Into the Woods: Developing Whitewater Resort into a 4-Season Tourism Destination

Oct 26, 2021 | Story

Standing at the summit of White Queen, a scenic trail just outside of Nelson, BC, a hiker glories in the panoramic views. Kokanee and the Valhallas are prominent among the giant overlapping mountains fading to blue in the distance.

The summit, reaching a total elevation of 2,180 metres, is a popular destination amongst a network of trails at Whitewater Ski Resort that Colby Lehman, Whitewater’s outdoor operations manager, and his four-person crew recently built or cleaned up. Hikers seeking spectacular alpine views can now easily access it and other viewpoints via “blue-level” trails. The trailhead is a convenient 20-minute drive from downtown Nelson via the resort’s all-weather road.

“There’s a fairly limited number of alpine hikes you can get to that are an easy drive,” explains Guy Woods, director and treasurer of Friends of Pulpit Rock, a volunteer-driven society that maintains Nelson-area trails. “At Whitewater people can drive up in an RV or something big like that, which is pretty unheard of around here. It might be bumpy, but you can certainly take any vehicle you want up there before you set out on foot into the woods.”

Starting at the lodge parking lot, hikers cross familiar ski terrain along the Silver King Access and Switchbacks trails and ascend to the stunning Silver King Ridgeline. The trek is approximately 4.2 km with an elevation gain of 550 metres.

Project Breaks Ground with ETSI-BC Grant

Unlike many other high elevation trails in the area, which are accessed only by 4-wheel drive and involve a minimum one-hour road trip to reach the trailheads, the Whitewater trails welcome Nelson residents and tourists alike to spend an afternoon hiking and return home before dinner. Access to alpine trails for moderate hikers driving large recreational or low-clearance highway vehicles was non-existent until the Friends of Pulpit Rock Society began their mission to further develop the half-bowl area for hiking in the off-season. Their vision came to fruition with an Economic Trust of the Southern Interior (ETSI-BC) grant, which was supplemented by an additional $10,000 from the ski resort.

“The Pulpit Rock Society is a small group of mostly old guys who look after the trails in town, but we’re not in a position to fund actually building them, so grants like this make all the difference in the world,” says Woods, a 70-year-old mountaineer who spearheaded the recent project. Passionate about encouraging a healthy lifestyle in his community, Woods acted as front person for the team. In addition to securing grant funding, he assisted the trail builders, putting up reflective trail markers and junction signs and painting rocks to identify the trail system. New signage increases safety along all routes to the top of White Queen, which is also accessible from the west via the Hummingbird Pass trail, creating a circular route.

Establishing Whitewater as an All-season Destination

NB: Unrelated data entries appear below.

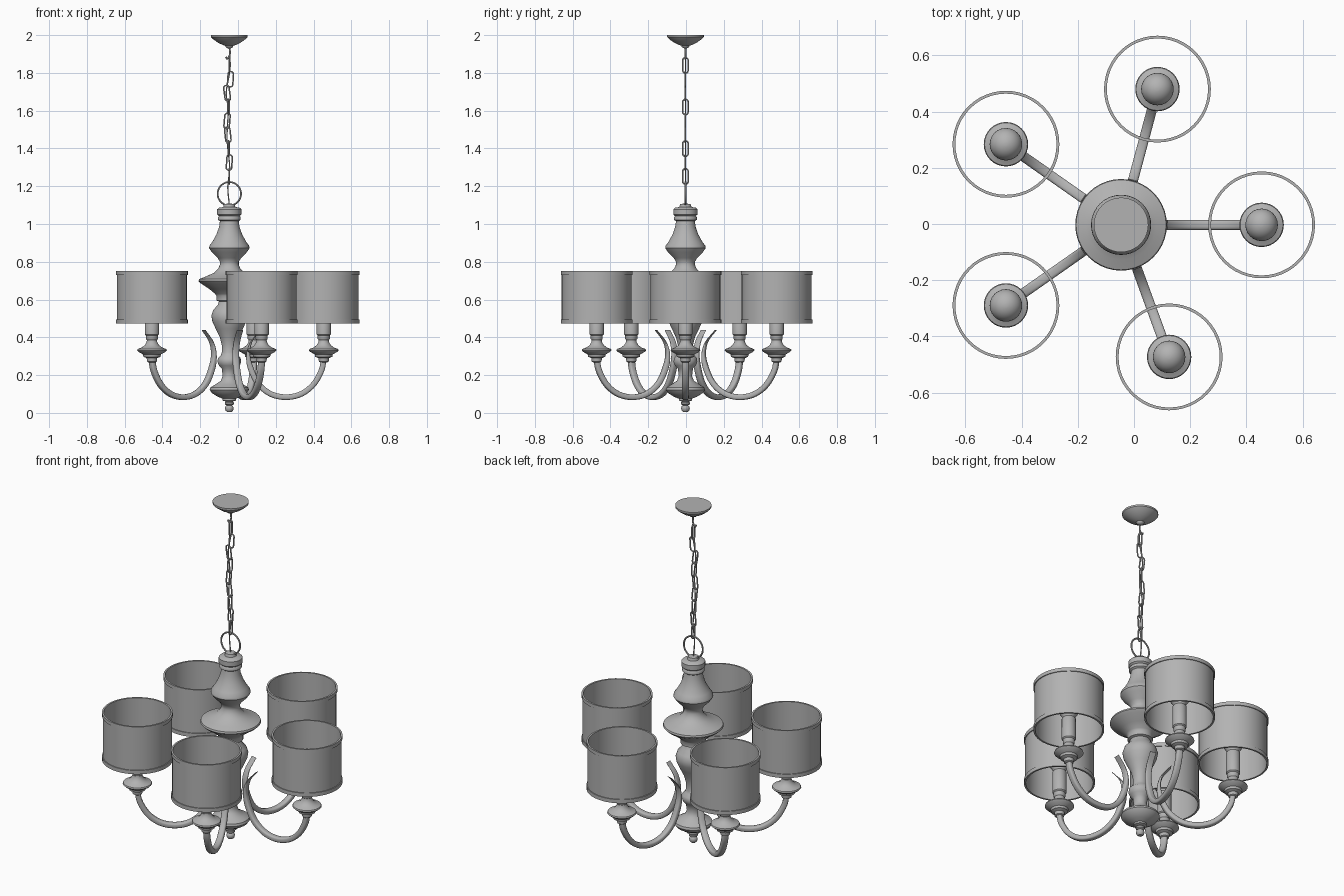
import bpy, bmesh, math
from mathutils import Vector, Matrix

if "Cube" in bpy.data.objects:
    bpy.data.objects.remove(bpy.data.objects["Cube"])

CX, CY = -0.046, -0.003
grey = bpy.data.materials.new("soft grey")
grey.diffuse_color = (0.45, 0.45, 0.45, 1)
grey.use_nodes = True
grey.node_tree.nodes["Principled BSDF"].inputs["Base Color"].default_value = grey.diffuse_color


def finish(name, bm, loc=(CX, CY, 0), rot=0, angle=40):
    bmesh.ops.recalc_face_normals(bm, faces=bm.faces[:])
    me = bpy.data.meshes.new(name)
    bm.to_mesh(me)
    bm.free()
    me.materials.append(grey)
    ob = bpy.data.objects.new(name, me)
    bpy.context.collection.objects.link(ob)
    ob.location = loc
    ob.rotation_euler = (0, 0, rot)
    bpy.ops.object.select_all(action='DESELECT')
    ob.select_set(True)
    bpy.context.view_layer.objects.active = ob
    bpy.ops.object.shade_smooth_by_angle(angle=math.radians(angle))
    return ob


def bridge(bm, rings, closed_path=False):
    n = len(rings[0])
    last = len(rings) if closed_path else len(rings) - 1
    for i in range(last):
        a, b = rings[i], rings[(i + 1) % len(rings)]
        for j in range(n):
            k = (j + 1) % n
            bm.faces.new((a[j], a[k], b[k], b[j]))
    if not closed_path:
        bm.faces.new(rings[0])
        bm.faces.new(rings[-1][::-1])


def lathe(name, prof, loc=(CX, CY, 0), seg=40, loop=False):
    bm = bmesh.new()
    rings = [[bm.verts.new((r * math.cos(2 * math.pi * j / seg), r * math.sin(2 * math.pi * j / seg), z))
              for j in range(seg)] for r, z in prof]
    bridge(bm, rings, loop)
    return finish(name, bm, loc)


def smooth_path(pts, steps=5):
    # Catmull-Rom through the control points
    p = [Vector(q) for q in pts]
    p = [2 * p[0] - p[1]] + p + [2 * p[-1] - p[-2]]
    out = []
    for i in range(1, len(p) - 2):
        a, b, c, d = p[i - 1:i + 3]
        for s in range(steps):
            t = s / steps
            out.append(0.5 * (2 * b + (c - a) * t + (2 * a - 5 * b + 4 * c - d) * t * t
                              + (3 * b - a - 3 * c + d) * t ** 3))
    return out + [p[-2]]


def sweep(name, pts, side, sizes, sec=12, closed=False, power=1.0, loc=(CX, CY, 0), rot=0):
    # sweep a superellipse along a planar path; side is the plane normal
    bm = bmesh.new()
    rings, n = [], len(pts)
    for i, p in enumerate(pts):
        if closed:
            t = pts[(i + 1) % n] - pts[i - 1]
        else:
            t = pts[min(i + 1, n - 1)] - pts[max(i - 1, 0)]
        nrm = t.normalized().cross(side)
        w, h = sizes(i / (n - 1))
        ring = []
        for j in range(sec):
            a = 2 * math.pi * (j + 0.5) / sec
            c, s = math.cos(a), math.sin(a)
            ring.append(bm.verts.new(p + side * w * math.copysign(abs(c) ** power, c)
                                     + nrm * h * math.copysign(abs(s) ** power, s)))
        rings.append(ring)
    bridge(bm, rings, closed)
    return finish(name, bm, loc, rot)


# ceiling canopy
lathe("ceiling_canopy", [(0.097, 2.0), (0.097, 1.99), (0.085, 1.978), (0.06, 1.96), (0.035, 1.948),
                         (0.022, 1.944), (0.018, 1.935), (0.008, 1.93)])

# turned central column with finial
lathe("central_column", [
    (0.012, 0.005), (0.02, 0.012), (0.023, 0.025), (0.02, 0.035), (0.014, 0.04), (0.024, 0.046),
    (0.024, 0.055), (0.018, 0.06), (0.035, 0.065), (0.035, 0.075), (0.06, 0.085), (0.092, 0.105),
    (0.104, 0.122), (0.1, 0.135), (0.075, 0.15), (0.045, 0.17), (0.035, 0.195), (0.04, 0.235),
    (0.055, 0.25), (0.063, 0.27), (0.06, 0.29), (0.045, 0.305), (0.04, 0.32), (0.04, 0.36),
    (0.05, 0.40), (0.072, 0.445), (0.09, 0.485), (0.095, 0.515), (0.085, 0.545), (0.062, 0.57),
    (0.055, 0.59), (0.068, 0.595), (0.068, 0.62), (0.075, 0.63), (0.105, 0.655), (0.15, 0.685),
    (0.163, 0.698), (0.16, 0.708), (0.125, 0.722), (0.08, 0.742), (0.058, 0.765), (0.05, 0.785),
    (0.05, 0.80), (0.062, 0.82), (0.092, 0.85), (0.107, 0.872), (0.105, 0.885), (0.09, 0.905),
    (0.068, 0.945), (0.054, 0.985), (0.05, 1.015), (0.06, 1.022), (0.06, 1.036), (0.055, 1.042),
    (0.064, 1.05), (0.064, 1.078), (0.055, 1.086), (0.032, 1.09), (0.028, 1.105), (0.01, 1.108)])


# wire loops: hanging ring, hook and chain links
def wire_loop(name, center, half_w, half_h, wire, yaw=0, tilt=0, n=24):
    m = Matrix.Rotation(yaw, 3, 'Z') @ Matrix.Rotation(tilt, 3, 'Y')
    straight = half_h - half_w
    pts = []
    for i in range(n):
        a = 2 * math.pi * (i + 0.5) / n
        z = half_w * math.sin(a) + math.copysign(straight, math.sin(a))
        pts.append(m @ Vector((half_w * math.cos(a), 0, z)))
    sweep(name, pts, m @ Vector((0, 1, 0)), lambda t: (wire, wire), sec=8, closed=True,
          loc=(CX + center[0], CY, center[1]))


wire_loop("hanging_ring", (0, 1.16), 0.062, 0.062, 0.005, n=40)
chain = [(0.0, 90, 0), (0.006, 0, 4), (-0.012, 0, -8), (-0.004, 75, 0), (-0.012, 0, 5), (-0.008, 0, -6),
         (-0.004, 80, 0), (0.0, 0, 4), (0.0, 90, 0)]
for i, (dx, yaw, tilt) in enumerate(chain):
    wire_loop("chain_link_%d" % (i + 1), (dx, 1.84 - i * 0.0735), 0.0145, 0.041, 0.0042,
              math.radians(yaw), math.radians(tilt))
hook = [Vector((x, 0, z)) for x, z in [(0, 1.935), (0.004, 1.91), (0, 1.89), (-0.012, 1.875), (-0.018, 1.885)]]
sweep("canopy_hook", smooth_path(hook), Vector((0, 1, 0)), lambda t: (0.005, 0.005), sec=8)

# supply cord threaded along the chain
cord = [(0, 0, 1.1), (-0.008, 0, 1.2), (0.002, 0, 1.3), (-0.012, 0, 1.45), (-0.006, 0, 1.6),
        (-0.016, 0, 1.7), (0.004, 0, 1.82), (0, 0, 1.935)]
sweep("supply_cord", smooth_path(cord), Vector((0, 1, 0)), lambda t: (0.0035, 0.0035), sec=8)

# five arms, each with drip cup, candle tube, bulb and drum shade
arm_path = smooth_path([(r, 0, z) for r, z in [
    (0.50, 0.29), (0.488, 0.225), (0.445, 0.15), (0.38, 0.1), (0.30, 0.083), (0.22, 0.1),
    (0.155, 0.152), (0.115, 0.23), (0.1, 0.305), (0.116, 0.375), (0.165, 0.437)]])


def arm_size(t):
    taper = 1 if t < 0.72 else max(0.12, (1 - t) / 0.28)
    return 0.018, 0.015 * taper


for k, deg in enumerate((0, 75, 145, 215, 290), 1):
    a = math.radians(deg)
    loc = (CX + 0.5 * math.cos(a), CY + 0.5 * math.sin(a), 0)
    sweep("arm_%d" % k, arm_path, Vector((0, 1, 0)), arm_size, sec=16, power=0.6, rot=a)
    lathe("drip_cup_%d" % k, [
        (0.02, 0.268), (0.026, 0.272), (0.028, 0.29), (0.045, 0.297), (0.048, 0.31), (0.07, 0.322),
        (0.079, 0.331), (0.076, 0.338), (0.055, 0.346), (0.038, 0.358), (0.028, 0.375), (0.027, 0.385),
        (0.032, 0.392), (0.032, 0.412), (0.03, 0.414)], loc, 32)
    lathe("candle_tube_%d" % k, [(0.032, 0.41), (0.038, 0.416), (0.038, 0.54), (0.034, 0.545)], loc, 32)
    bulb = [(0.03, 0.535), (0.036, 0.555)]
    bulb += [(0.058 * math.cos(b), 0.605 + 0.058 * math.sin(b))
             for b in [math.radians(-40 + i * 12) for i in range(11)]] + [(0.004, 0.6628)]
    lathe("bulb_%d" % k, bulb, loc, 24)
    lathe("drum_shade_%d" % k, [
        (0.18, 0.472), (0.19, 0.472), (0.19, 0.494), (0.185, 0.494), (0.185, 0.731), (0.19, 0.731),
        (0.19, 0.752), (0.18, 0.752)], loc, 48, True)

Over the last few years, Kootenay Mountaineering Club’s Hummingbird Pass trail has proven very popular with the public and tourists. In the absence of marked trails, signage, and trail improvements, inexperienced hikers, and tourists unfamiliar with the area were discouraged from hiking the neighbouring, linked trail system at Whitewater—until now.

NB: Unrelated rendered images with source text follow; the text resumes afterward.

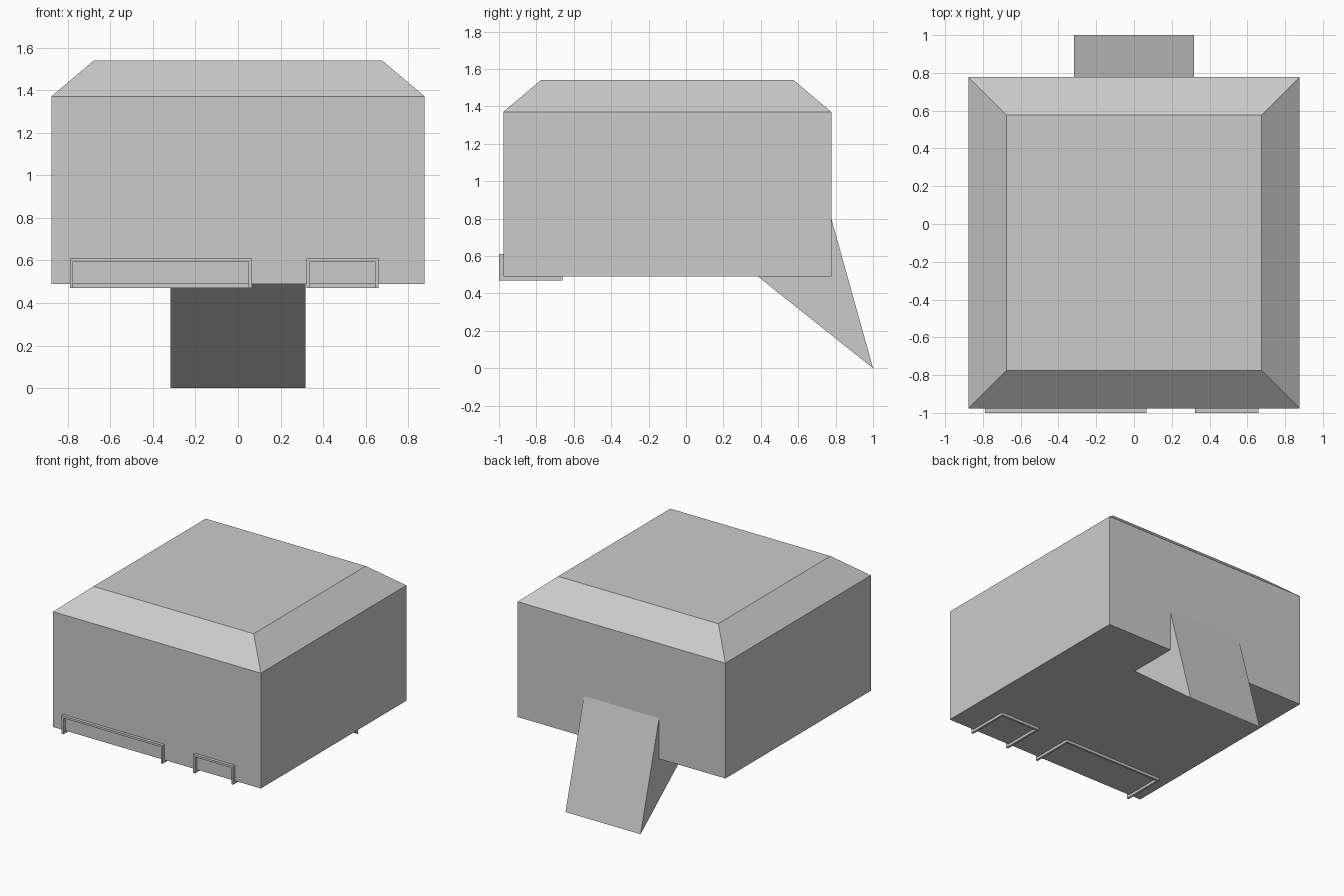
import bpy
import bmesh

if "Cube" in bpy.data.objects:
    bpy.data.objects.remove(bpy.data.objects["Cube"])


def finish(name, bm):
    bmesh.ops.recalc_face_normals(bm, faces=bm.faces)
    mesh = bpy.data.meshes.new(name)
    bm.to_mesh(mesh)
    bm.free()
    obj = bpy.data.objects.new(name, mesh)
    bpy.context.collection.objects.link(obj)
    return obj


def stack(name, levels):
    """Closed solid from rectangles (half_x, y_front, y_back, z), bottom to top."""
    bm = bmesh.new()
    rings = [[bm.verts.new((x, y, z)) for x, y in
              ((-hx, y0), (hx, y0), (hx, y1), (-hx, y1))] for hx, y0, y1, z in levels]
    for a, b in zip(rings, rings[1:]):
        for i in range(4):
            j = (i + 1) % 4
            bm.faces.new((a[i], a[j], b[j], b[i]))
    bm.faces.new(rings[0])
    bm.faces.new(rings[-1])
    return finish(name, bm)


def add_prism(bm, profile, x0, x1):
    """Extrude a (y, z) profile along x."""
    face = bm.faces.new([bm.verts.new((x0, y, z)) for y, z in profile])
    out = bmesh.ops.extrude_face_region(bm, geom=[face])["geom"]
    new = [v for v in out if isinstance(v, bmesh.types.BMVert)]
    bmesh.ops.translate(bm, verts=new, vec=(x1 - x0, 0, 0))
    # extrude_face_region drops the source face of an open sheet; restore the cap
    open_edges = [e for e in bm.edges if e.is_boundary]
    if open_edges:
        bmesh.ops.holes_fill(bm, edges=open_edges)


BASE, EAVE, TOP = 0.49, 1.37, 1.54
FRONT, BACK = -0.977, 0.777

# Main block with bevelled roof
stack("body", [(0.877, FRONT, BACK, BASE),
               (0.877, FRONT, BACK, EAVE),
               (0.676, FRONT + 0.201, BACK - 0.201, TOP)])

# Slanted wedge support at the back
bm = bmesh.new()
add_prism(bm, [(BACK, 0.80), (1.0, 0.0), (0.385, BASE), (BACK, BASE)], -0.317, 0.317)
finish("rear_wedge", bm)

# Thin trim frames wrapping the lower front edge
T = 0.016
Y0, Y1, Z0, Z1 = -1.0, -0.66, 0.47, 0.61
for name, x0, x1 in (("left_trim_frame", -0.79, 0.065),
                     ("right_trim_frame", 0.322, 0.66)):
    bm = bmesh.new()
    leg = [(Y0, Z0), (Y1, Z0), (Y1, BASE), (FRONT, BASE), (FRONT, Z1), (Y0, Z1)]
    add_prism(bm, leg, x0, x0 + T)
    add_prism(bm, leg, x1 - T, x1)
    # upper bar on the front, rear bar underneath
    for a, b, c, d in ((Y0, FRONT, Z1 - T, Z1), (Y1 - T, Y1, Z0, BASE)):
        add_prism(bm, [(a, c), (b, c), (b, d), (a, d)], x0 + T, x1 - T)
    finish(name, bm)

“All these routes were in use before, but they were difficult to walk, because there really weren’t trails there; you had to go up and over a fireguard and stumble over deadfalls and boulders and whatnot,” says Woods. “The moderate person wants to know they’re actually on a trail and don’t have to find an unmarked route to get themselves up, down, and home safely on a Sunday afternoon.”

The investment into the area as an all-season destination has long been a goal for Whitewater Ski Resort, which secured a million-dollar grant through the Community Economic Recovery Infrastructure Program to develop a backcountry lodge as well as campsites, including 10 RV sites that will open the resort to additional tourism through increased access and more extended stays. The improved hiking trail network is but another reason to visit.

“This is building up to be a major tourist draw,” says Woods. “People interested in hiking, or even staying at the new campsites, will be spending their dollars in and around Nelson. They’ll go to the restaurants and perhaps do some shopping and even gas up at the local stations before they head home.”

Economic value aside, Woods is proud of the collaborative project that is mutually beneficial to businesses and to those seeking outdoor adventure. “It’s nice to see the trails greatly improved so that all kinds of people can get up there and make use of them.”